Beto O'Rourke, the former Texas congressman who sponsored the legislation in the House, blasted the VA on Twitter and Facebook last week in response to KING 5's reporting.

"New reporting shows the VA has done little to spread the word and ensure these veterans get this lifesaving care. It's unacceptable. We know what's wrong, we know how to fix it, and now we need the VA to act," O'Rourke wrote. "It's unconscionable for even one veteran to be left behind. We're going to serve every veteran who served every single one of us."

Angeline Riester, a spokeswoman for Rep. Jaime Herrera Beutler (R-WA), said the congresswoman plans to follow up with the VA and assess "what else can be done to strengthen training and outreach."

"The VA should be following the directive set by Congress; look no further than the number of veterans facing homeless and mental health crises across Washington as evidence," Riester wrote in an e-mail Tuesday. "Expanding access to mental health resources has the potential to make a profound impact on these individuals and our communities, but it doesn't work if they aren't connected to the services."  

VA blog post follows KING 5 story 
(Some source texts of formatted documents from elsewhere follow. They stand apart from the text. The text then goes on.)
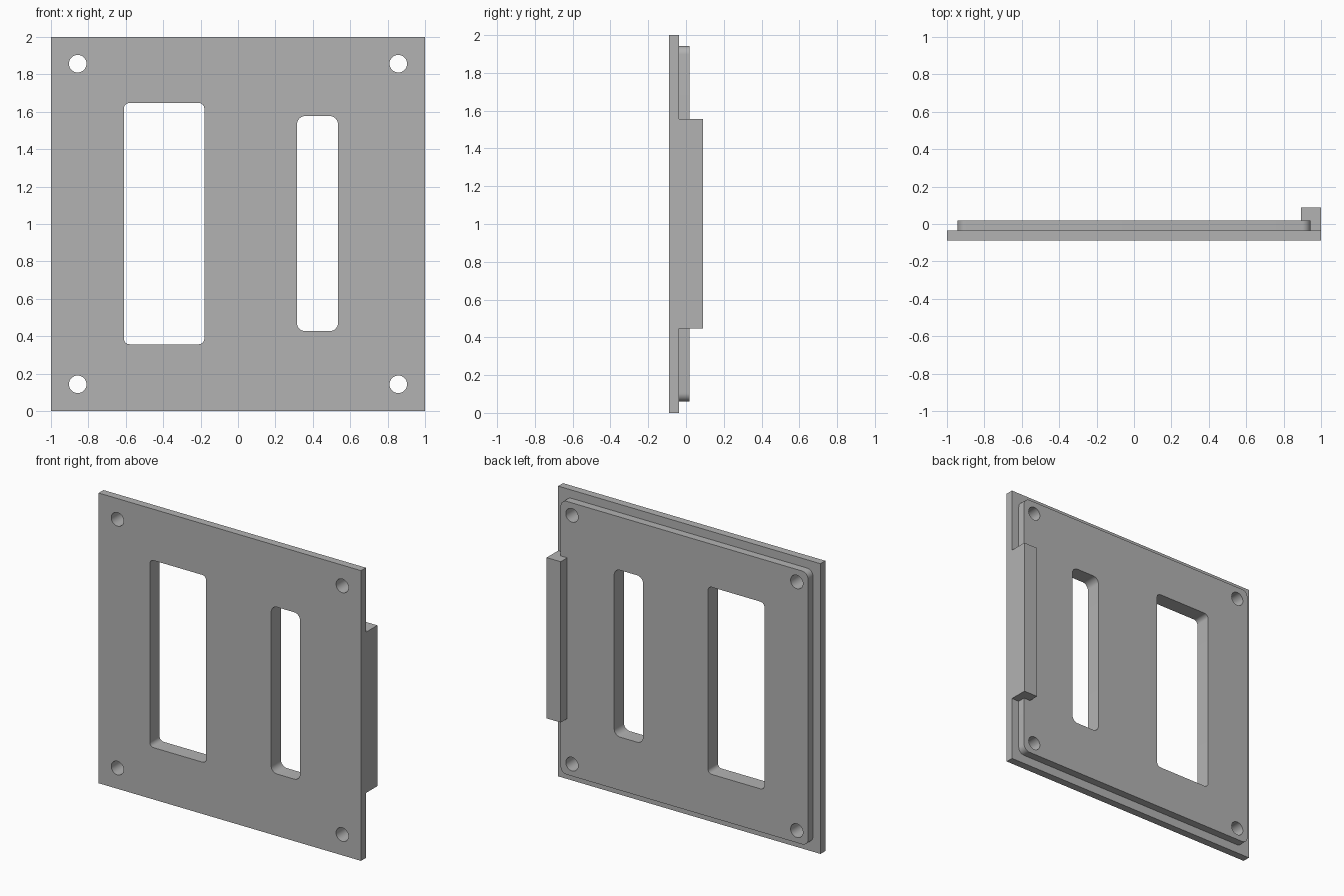
import bpy
import bmesh
from math import cos, sin, pi
from mathutils import Vector

cube = bpy.data.objects.get("Cube")
if cube:
    bpy.data.objects.remove(cube, do_unlink=True)

grey = bpy.data.materials.new("plain grey")
grey.use_nodes = True
colour = (0.45, 0.45, 0.45, 1)
grey.diffuse_color = colour
grey.node_tree.nodes["Principled BSDF"].inputs["Base Color"].default_value = colour


def circle(x, z, r, sides=32):
    return [(x + r * cos(2 * pi * i / sides), z + r * sin(2 * pi * i / sides))
            for i in range(sides)]


def rounded_rect(x0, x1, z0, z1, r=0, steps=8):
    if r == 0:
        return [(x0, z0), (x1, z0), (x1, z1), (x0, z1)]
    corners = [(x1 - r, z1 - r), (x0 + r, z1 - r), (x0 + r, z0 + r), (x1 - r, z0 + r)]
    return [(cx + r * cos(a), cz + r * sin(a))
            for q, (cx, cz) in enumerate(corners)
            for a in [(q + i / steps) * pi / 2 for i in range(steps + 1)]]


def slab(name, y0, y1, outline, holes=()):
    """Fill an outline with holes and extrude it from y0 to y1."""
    bm = bmesh.new()
    for loop in [outline, *holes]:
        verts = [bm.verts.new((x, y0, z)) for x, z in loop]
        for a, b in zip(verts, verts[1:] + verts[:1]):
            bm.edges.new((a, b))
    bmesh.ops.triangle_fill(bm, edges=bm.edges[:], use_beauty=True)
    extruded = bmesh.ops.extrude_face_region(bm, geom=bm.faces[:], use_keep_orig=True)
    moved = [g for g in extruded["geom"] if isinstance(g, bmesh.types.BMVert)]
    bmesh.ops.translate(bm, verts=moved, vec=Vector((0, y1 - y0, 0)))
    bmesh.ops.recalc_face_normals(bm, faces=bm.faces[:])
    mesh = bpy.data.meshes.new(name)
    bm.to_mesh(mesh)
    bm.free()
    mesh.materials.append(grey)
    obj = bpy.data.objects.new(name, mesh)
    bpy.context.collection.objects.link(obj)
    bpy.ops.object.select_all(action="DESELECT")
    obj.select_set(True)
    bpy.context.view_layer.objects.active = obj
    bpy.ops.object.shade_smooth_by_angle(angle=pi / 6)
    return obj


# Openings shared by both layers: two windows and four screw holes
openings = [rounded_rect(-0.61, -0.18, 0.357, 1.647, 0.03),
            rounded_rect(0.315, 0.535, 0.427, 1.577, 0.045)]
openings += [circle(sx * 0.857, 1 + sz * 0.857, 0.047) for sx in (-1, 1) for sz in (-1, 1)]

# Front plate, raised back panel and side grip block
slab("front_plate", -0.089, -0.036, rounded_rect(-1, 1, 0, 2), openings)
slab("back_panel", -0.036, 0.018, rounded_rect(-0.943, 0.943, 0.06, 1.943, 0.045), openings)
slab("side_block", -0.036, 0.089, rounded_rect(0.893, 1, 0.447, 1.555))
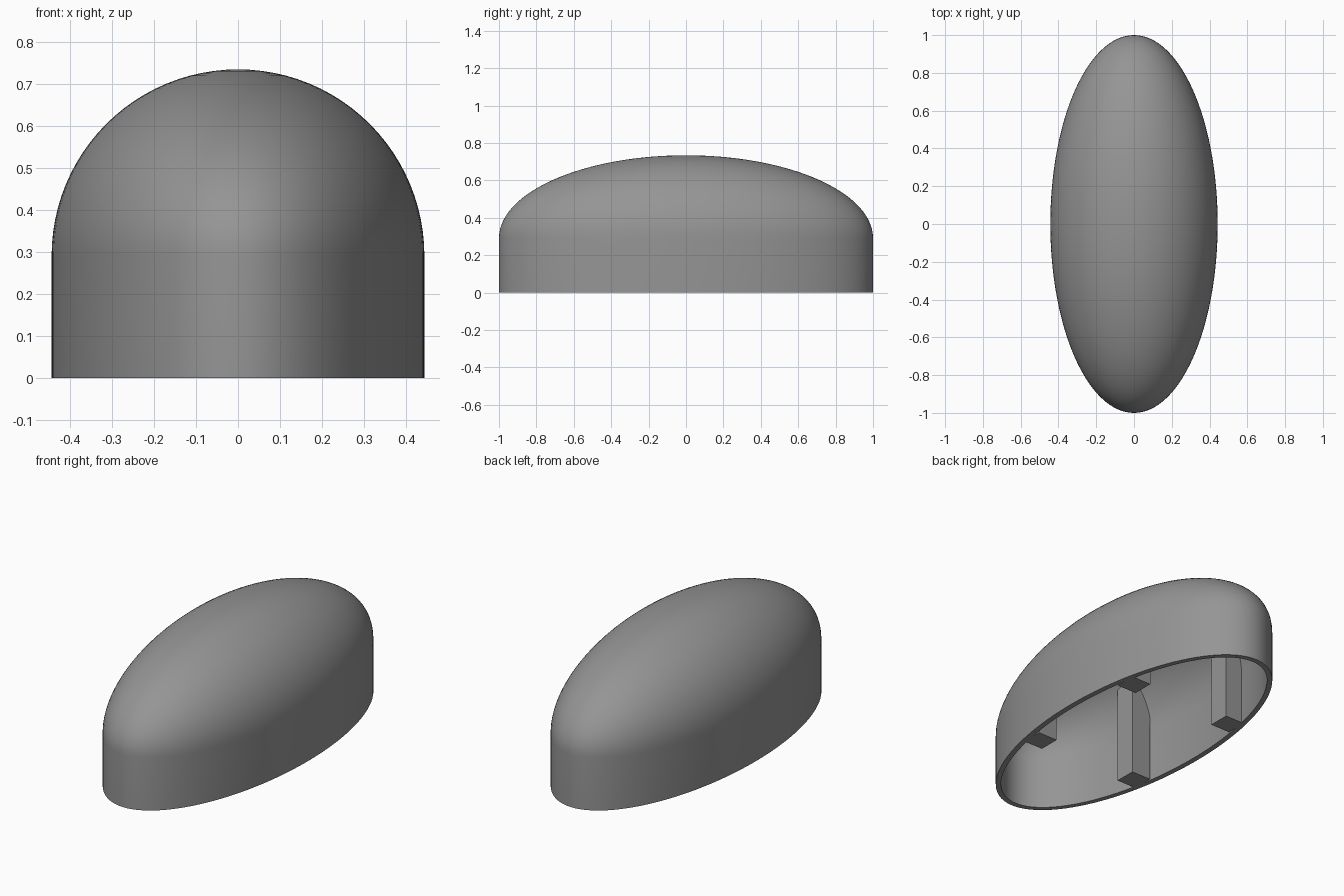
import bpy, bmesh, math

if "Cube" in bpy.data.objects:
    bpy.data.objects.remove(bpy.data.objects["Cube"])

grey = bpy.data.materials.new("plain grey")
grey.diffuse_color = (0.3, 0.3, 0.3, 1)
grey.use_nodes = True
grey.node_tree.nodes["Principled BSDF"].inputs["Base Color"].default_value = grey.diffuse_color

HALF_X, HALF_Y = 0.443, 1.0   # outer half widths of the oval
SPRING = 0.291                # height where the dome starts
WALL = 0.03
SEGMENTS, RINGS = 128, 24


def add_object(name, bm):
    bmesh.ops.recalc_face_normals(bm, faces=bm.faces)
    mesh = bpy.data.meshes.new(name)
    bm.to_mesh(mesh)
    bm.free()
    mesh.materials.append(grey)
    obj = bpy.data.objects.new(name, mesh)
    bpy.context.collection.objects.link(obj)
    return obj


def smooth(obj):
    bpy.ops.object.select_all(action='DESELECT')
    obj.select_set(True)
    bpy.context.view_layer.objects.active = obj
    bpy.ops.object.shade_smooth_by_angle(angle=math.radians(30))


def dome_profile(inset):
    """Radius factor and height from the rim up to just below the apex."""
    rise = HALF_X - inset
    pts = [(1.0, 0.0)]
    for i in range(RINGS):
        a = math.pi / 2 * i / RINGS
        pts.append((math.cos(a), SPRING + rise * math.sin(a)))
    return pts, SPRING + rise


# Hollow oval shell: outer and inner skins joined by a flat rim
bm = bmesh.new()
rims = []
for inset in (0.0, WALL):
    profile, apex_z = dome_profile(inset)
    rings = []
    for r, z in profile:
        rings.append([bm.verts.new((r * (HALF_X - inset) * math.cos(t),
                                    r * (HALF_Y - inset) * math.sin(t), z))
                      for t in (2 * math.pi * k / SEGMENTS for k in range(SEGMENTS))])
    apex = bm.verts.new((0, 0, apex_z))
    for k in range(SEGMENTS):
        n = (k + 1) % SEGMENTS
        for lo, hi in zip(rings, rings[1:]):
            bm.faces.new((lo[k], lo[n], hi[n], hi[k]))
        bm.faces.new((rings[-1][k], rings[-1][n], apex))
    rims.append(rings[0])
for k in range(SEGMENTS):
    n = (k + 1) % SEGMENTS
    bm.faces.new((rims[0][k], rims[1][k], rims[1][n], rims[0][n]))
smooth(add_object("shell", bm))


# Four inner posts, running from the rim up into the middle of the shell wall
def post_top(x, y):
    half = WALL / 2
    d = 1 - (x / (HALF_X - half)) ** 2 - (y / (HALF_Y - half)) ** 2
    return SPRING + (HALF_X - half) * math.sqrt(max(d, 0))


def add_post(name, sx, sy):
    bm = bmesh.new()
    bmesh.ops.create_grid(bm, x_segments=8, y_segments=4, size=0.5)
    for v in bm.verts:
        v.co.x = sx * (0.32 + 0.12 * v.co.x)
        v.co.y = sy * (0.383 + 0.12 * v.co.y)
    top = bmesh.ops.extrude_face_region(bm, geom=bm.faces[:], use_keep_orig=True)
    for v in top["geom"]:
        if isinstance(v, bmesh.types.BMVert):
            v.co.z = post_top(v.co.x, v.co.y)
    add_object(name, bm)


for sx, side in ((-1, "left"), (1, "right")):
    for sy, end in ((-1, "front"), (1, "back")):
        add_post(f"{end}_{side}_post", sx, sy)
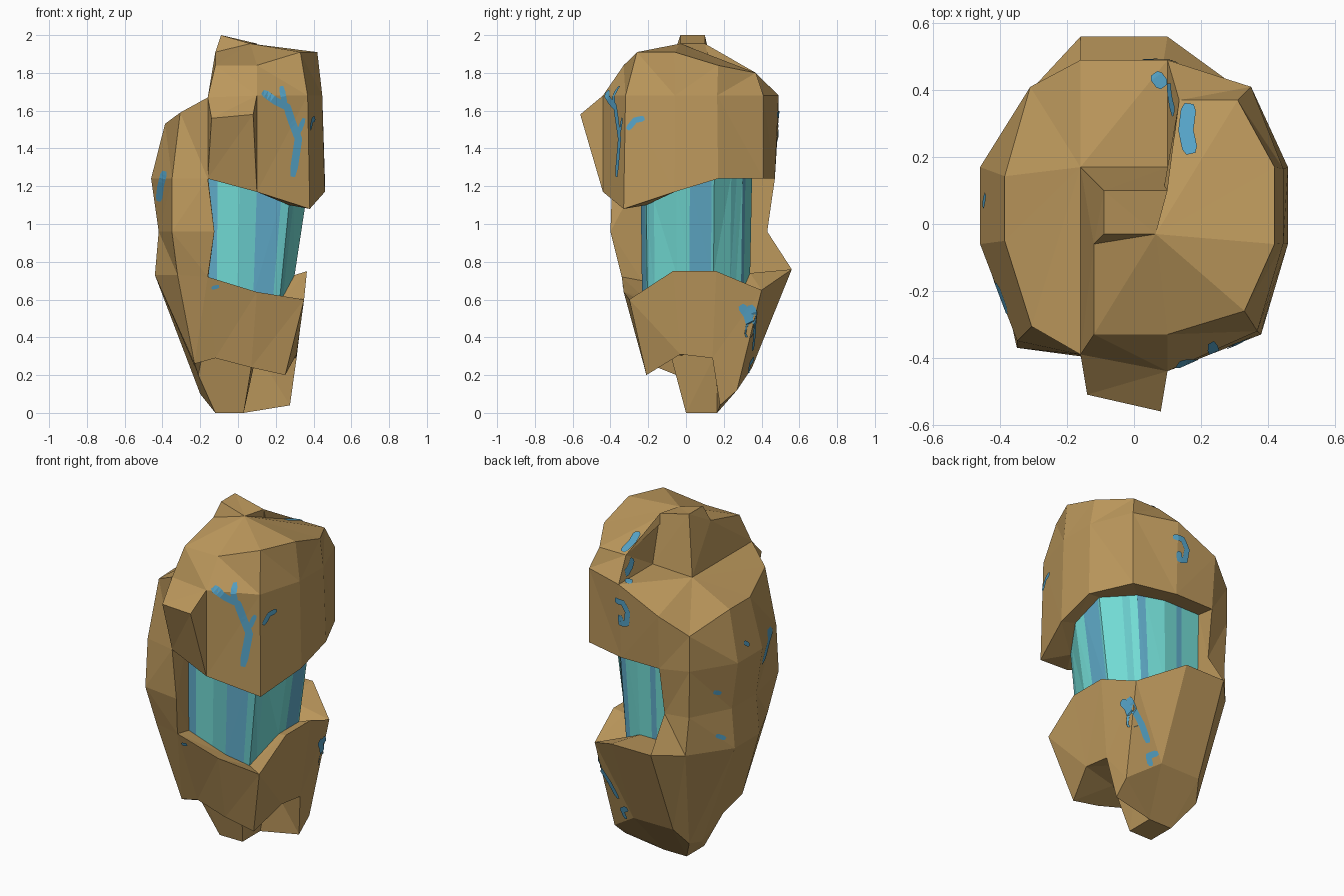
import bpy, bmesh
from mathutils import Vector as V
from mathutils.bvhtree import BVHTree

if "Cube" in bpy.data.objects:
    bpy.data.objects.remove(bpy.data.objects["Cube"])


def material(name, rgb):
    m = bpy.data.materials.new(name)
    lin = [((c / 255 + 0.055) / 1.055) ** 2.4 for c in rgb]
    m.diffuse_color = (*lin, 1)
    m.use_nodes = True
    m.node_tree.nodes["Principled BSDF"].inputs["Base Color"].default_value = m.diffuse_color
    return m


TAN = material("tan shell", (188, 152, 92))
TEAL = material("teal core", (114, 219, 212))
MID = material("middle teal core", (104, 200, 200))
BLUE = material("blue stripe", (96, 172, 202))
CRACK = material("blue crack", (86, 164, 200))


def build(name, faces, mats, idx=None, fix=True):
    """Object from faces given as coordinate lists, welded and flat shaded."""
    bm = bmesh.new()
    for n, f in enumerate(faces):
        face = bm.faces.new([bm.verts.new(p) for p in f])
        face.material_index = idx[n] if idx else 0
    bmesh.ops.remove_doubles(bm, verts=bm.verts, dist=0.0005)
    if fix:
        bmesh.ops.recalc_face_normals(bm, faces=bm.faces)
    bmesh.ops.triangulate(bm, faces=bm.faces)
    me = bpy.data.meshes.new(name)
    tree = BVHTree.FromBMesh(bm)
    bm.to_mesh(me)
    bm.free()
    for m in mats:
        me.materials.append(m)
    ob = bpy.data.objects.new(name, me)
    bpy.context.collection.objects.link(ob)
    return tree


def strip(a, b):
    return [[a[i], a[i + 1], b[i + 1], b[i]] for i in range(len(a) - 1)]


def fan(c, pts):
    return [[c, pts[i], pts[i + 1]] for i in range(len(pts) - 1)]


# Twelve-sided plan, counter-clockwise from the front left corner of the hood
plan = [(-.16, -.39), (.10, -.44), (.38, -.33), (.46, -.06), (.46, .17), (.35, .41),
        (.10, .49), (-.16, .49), (-.31, .41), (-.46, .17), (-.46, -.06), (-.36, -.36)]


def ring(zs, scales):
    return [V((x * s, y * s, z)) for (x, y), z, s in zip(plan, zs, scales)]


rim = ring([1.67, 1.68, 1.68, 1.68, 1.68, 1.68, 1.68, 1.56, 1.45, 1.53, 1.53, 1.59],
           [1, 1, .97, .97, .97, 1, 1, 1, 1, .84, .84, .85])
hem = ring([1.24, 1.17, 1.08, 1.17] + [1.24] * 8, [1] * 6 + [.96, .96] + [1] * 3 + [.97])
waist = [V(p) for p in [(-.16, .43, .96), (-.30, .40, .96), (-.42, .17, .96),
                        (-.42, -.06, .96), (-.35, -.37, .96), (-.125, -.40, .96)]]
lip = [V(p) for p in [
    (-.16, -.34, .72), (.10, -.33, .64), (.35, -.30, .60), (.365, -.07, .75),
    (.365, .16, .75), (.32, .40, .65), (.10, .56, .76), (-.16, .56, .76),
    (-.29, .42, .74), (-.44, .17, .73), (-.44, -.06, .73), (-.32, -.31, .73)]]
skirt = [V(p) for p in [
    (-.12, -.21, .29), (.07, -.22, .24), (.25, -.21, .20), (.31, -.03, .31),
    (.31, .14, .29), (.28, .27, .12), (.10, .35, .24), (-.16, .35, .24),
    (-.21, .27, .14), (-.20, .14, .10), (-.21, -.05, .20), (-.23, -.20, .26)]]
prong = V((.275, .18, .04))

# Core outline, set in behind the opening
core_xy = [(-.16, -.24), (.10, -.24), (.27, -.21), (.37, -.05),
           (.37, .15), (.23, .30), (.08, .35), (-.16, .35)]
core_top = [V((x, y, hem[i].z + .02)) for i, (x, y) in enumerate(core_xy)]
core_low = [V((x * (.81 if x > 0 else 1), y * .97, lip[i].z - .02))
            for i, (x, y) in enumerate(core_xy)]

left = [7, 8, 9, 10, 11, 0]
pick = lambda r: [r[i] for i in left]

# Hood walls, and the closed left side below it
shell = strip(hem[1:8], rim[1:8])
shell += strip(pick(hem), pick(rim)) + strip(waist, pick(hem)) + strip(pick(lip), waist)
shell += strip(skirt + skirt[:1], lip + lip[:1])

# Snout wedge on the front of the hood
p, q = V((-.14, -.51, 1.56)), V((.08, -.56, 1.58))
shell += [[rim[0], rim[1], q, p], [p, q, hem[1], hem[0]],
          [rim[0], p, hem[0]], [rim[1], hem[1], q]]

# Hood roof with raised crest, cliff and low cap
roof = [V(c) for c in [(-.12, -.33, 1.84), (.10, -.33, 1.84), (.33, -.26, 1.91),
                       (.42, -.06, 1.91), (.42, .17, 1.84), (.31, .37, 1.80),
                       (.135, .37, 1.80)]]
peak, back_peak = V((.065, -.03, 1.955)), V((.10, .10, 1.955))
crest_a, crest_b = V((-.09, -.03, 2)), V((-.09, .10, 2))
notch = V((-.12, -.06, 1.91))
b1, b2 = V((-.16, .17, 1.67)), V((.10, .17, 1.68))
shell += strip(rim[:7], roof)
shell += fan(peak, [notch] + roof + [back_peak])
shell += [[peak, back_peak, crest_b, crest_a], [peak, crest_a, notch],
          [rim[0], roof[0], notch, b1], [b1, notch, crest_a, crest_b],
          [b1, crest_b, back_peak, b2], [b2, back_peak, roof[6], rim[6]],
          [b1, b2, rim[6], rim[7]]]
shell += fan(b1, rim[7:] + rim[:1])

# Opening: underside of hood, ledge of lower shell, side walls
shell += strip(hem[:8], core_top) + strip(lip[:8], core_low)
shell += [[hem[0], waist[5], core_top[0]], [waist[5], core_low[0], core_top[0]],
          [waist[5], lip[0], core_low[0]],
          [hem[7], waist[0], core_top[7]], [waist[0], core_low[7], core_top[7]],
          [waist[0], lip[7], core_low[7]]]

# Foot and bottom
base = [V(c) for c in [(-.12, 0, 0), (.03, 0, 0), (.03, .165, 0), (-.12, .165, 0)]]
f0, f1, f2 = V((-.19, -.08, .30)), V((.08, -.08, .30)), V((.10, .16, .32))
shell += [base, [base[0], base[1], f1, f0], [base[1], base[2], f2, f1],
          [f0, skirt[11], skirt[0]], [f0, skirt[0], skirt[1], f1],
          [f1, skirt[1], skirt[2]], [f1, skirt[2], skirt[3]],
          [f1, skirt[3], skirt[4], f2], [f2, skirt[4], prong],
          [skirt[4], skirt[5], prong], [base[2], f2, prong],
          [base[2], prong, skirt[5]], [base[2], skirt[5], skirt[6]],
          [base[2], skirt[6], skirt[7], base[3]], [base[3], skirt[7], skirt[8]],
          [base[3], skirt[8], skirt[9]], [base[3], skirt[9], base[0]],
          [base[0], skirt[9], skirt[10]], [base[0], skirt[10], f0],
          [f0, skirt[10], skirt[11]]]
tree = build("shell", shell, [TAN])

# Striped core: each facet split at the given fractions, 0 teal, 1 blue, 2 middle teal
stripes = [[(.2, 1), (.65, 0), (1, 2)], [(.75, 1), (1, 2)], [(.25, 2), (1, 0)],
           [(.35, 0), (.93, 1), (1, 2)], [(.6, 0), (.8, 2), (1, 0)], [(.3, 1), (1, 0)],
           [(.35, 0), (.5, 1), (1, 0)]]
core, idx, top_edge, low_edge = [], [], [core_top[0]], [core_low[0]]
for i, cuts in enumerate(stripes):
    for u, mat in cuts:
        t = core_top[i].lerp(core_top[i + 1], u)
        b = core_low[i].lerp(core_low[i + 1], u)
        core.append([low_edge[-1], b, t, top_edge[-1]])
        idx.append(mat)
        top_edge.append(t)
        low_edge.append(b)
core += [[low_edge[0], low_edge[-1], top_edge[-1], top_edge[0]], top_edge, low_edge]
build("core", core, [TEAL, BLUE, MID], idx + [0, 0, 0])

# Cracks: ribbons drawn in a view and dropped on to the shell
VIEWS = {"front": (lambda a, b: V((a, -2, b)), V((0, 1, 0))),
         "back": (lambda a, b: V((a, 2, b)), V((0, -1, 0))),
         "left": (lambda a, b: V((-2, a, b)), V((1, 0, 0))),
         "right": (lambda a, b: V((2, a, b)), V((-1, 0, 0))),
         "corner": (lambda a, b: V((2 - .71 * a, 2 + .71 * a, b)), V((-.707, -.707, 0))),
         "top": (lambda a, b: V((a, b, 3)), V((0, 0, -1)))}
cracks = []


def crack(view, width, *pts):
    start, d = VIEWS[view]
    pts = [V(c) for c in pts]
    line = [pts[i].lerp(pts[i + 1], k / 4) for i in range(len(pts) - 1) for k in range(4)]
    line.append(pts[-1])
    rows = []
    for i, c in enumerate(line):
        t = (line[min(i + 1, len(line) - 1)] - line[max(i - 1, 0)]).normalized()
        w = width * (.3 if i in (0, len(line) - 1) else .5)
        side = V((-t.y, t.x)) * w
        rows.append([tree.ray_cast(start(*(c + s)), d)[0] for s in (side, -side)])
    for r, s in zip(rows, rows[1:]):
        quad = [r[0], r[1], s[1], s[0]]
        if all(quad) and max((a - quad[0]).length for a in quad) < .12:
            cracks.append([a - d * .007 for a in quad])


crack("front", .04, (.13, 1.70), (.20, 1.65), (.26, 1.62), (.29, 1.53), (.32, 1.45), (.29, 1.25))
crack("front", .03, (.23, 1.73), (.25, 1.62))
crack("front", .025, (.32, 1.48), (.35, 1.56))
crack("right", .03, (-.31, 1.50), (-.27, 1.55), (-.22, 1.56))
crack("front", .035, (-.39, 1.28), (-.41, 1.20), (-.42, 1.12))
crack("front", .02, (-.14, .66), (-.10, .67))
crack("top", .045, (.165, .36), (.155, .28), (.17, .21))
crack("top", .04, (.06, .45), (.09, .41))
crack("left", .04, (.44, 1.72), (.40, 1.72), (.36, 1.74), (.33, 1.77))
crack("back", .035, (.13, 1.58), (.07, 1.58), (.04, 1.53), (.05, 1.46), (.09, 1.45), (.09, 1.50))
crack("corner", .035, (.01, .57), (.04, .49), (.08, .42), (.11, .33))
crack("corner", .03, (.16, .29), (.11, .26), (.12, .21))
crack("right", .045, (.29, .57), (.325, .52), (.34, .47), (.33, .40))
crack("left", .025, (.27, .83), (.22, .80))
crack("left", .025, (.28, 1.09), (.24, 1.07))
crack("left", .025, (.09, 1.33), (.05, 1.30))
build("cracks", cracks, [CRACK], fix=False)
To date, local and national VA officials haven't responded to KING 5's repeated interview requests, and they have not answered specific questions, including whether the agency will make changes to reach more veterans who qualify for care.

On May 15  — the day after KING 5 reported the VA mishandled the roll out of the law and failed to do enough to reach veterans who qualify— the VA published a blog post on the agency's website titled "Other-than-honorable discharge? You're still eligible for VA mental health care."

The post announced that mental health care treatment is available to former service members with other-than-honorable discharges through "two new programs." It includes information about a 2017 VA policy change that increased access to mental health care for other-than-honorable veterans on a short term, emergency basis. It also includes information about who qualifies for care under the 2018 law, which expanded the 2017 policy.

"The blog post is a good Band-Aid to address the problem, but they are going to have to do a lot more," said Kristofer Goldsmith, associate director for policy and government affairs at the Vietnam Veterans of America.  "This is something that requires the attention of the (VA) secretary."

Goldsmith isn't the only veterans advocate who's calling for more action from the VA than a blog post.

Rose Goldberg, a veterans legal expert who has represented veterans with less-than-honorable discharges for years, said the blog post misses the mark because the people who need care the most won't see it.

"It doesn't change the fact that homeless veterans and elderly veterans have limited access to the Internet, and they are not going to be reached by a blog," Goldberg said. "Separately from that, the blog doesn't change the fact that VA health care staff isn't sufficiently trained on the program."

Margaret Kuzma, who represents veterans with less-than-honorable discharges at the Connecticut Veterans Legal Center, also said she's not satisfied with the VA's response.

"Is a blog post or letter describing a change in policy enough to reach this population? If I were struggling with a mental health condition after deploying or being the victim of military sexual trauma, and the VA had rejected me because my service 'didn't count,' I imagine that I might be so frustrated I wouldn't open mail from the VA. I certainly wouldn't be reading its blog posts." she said.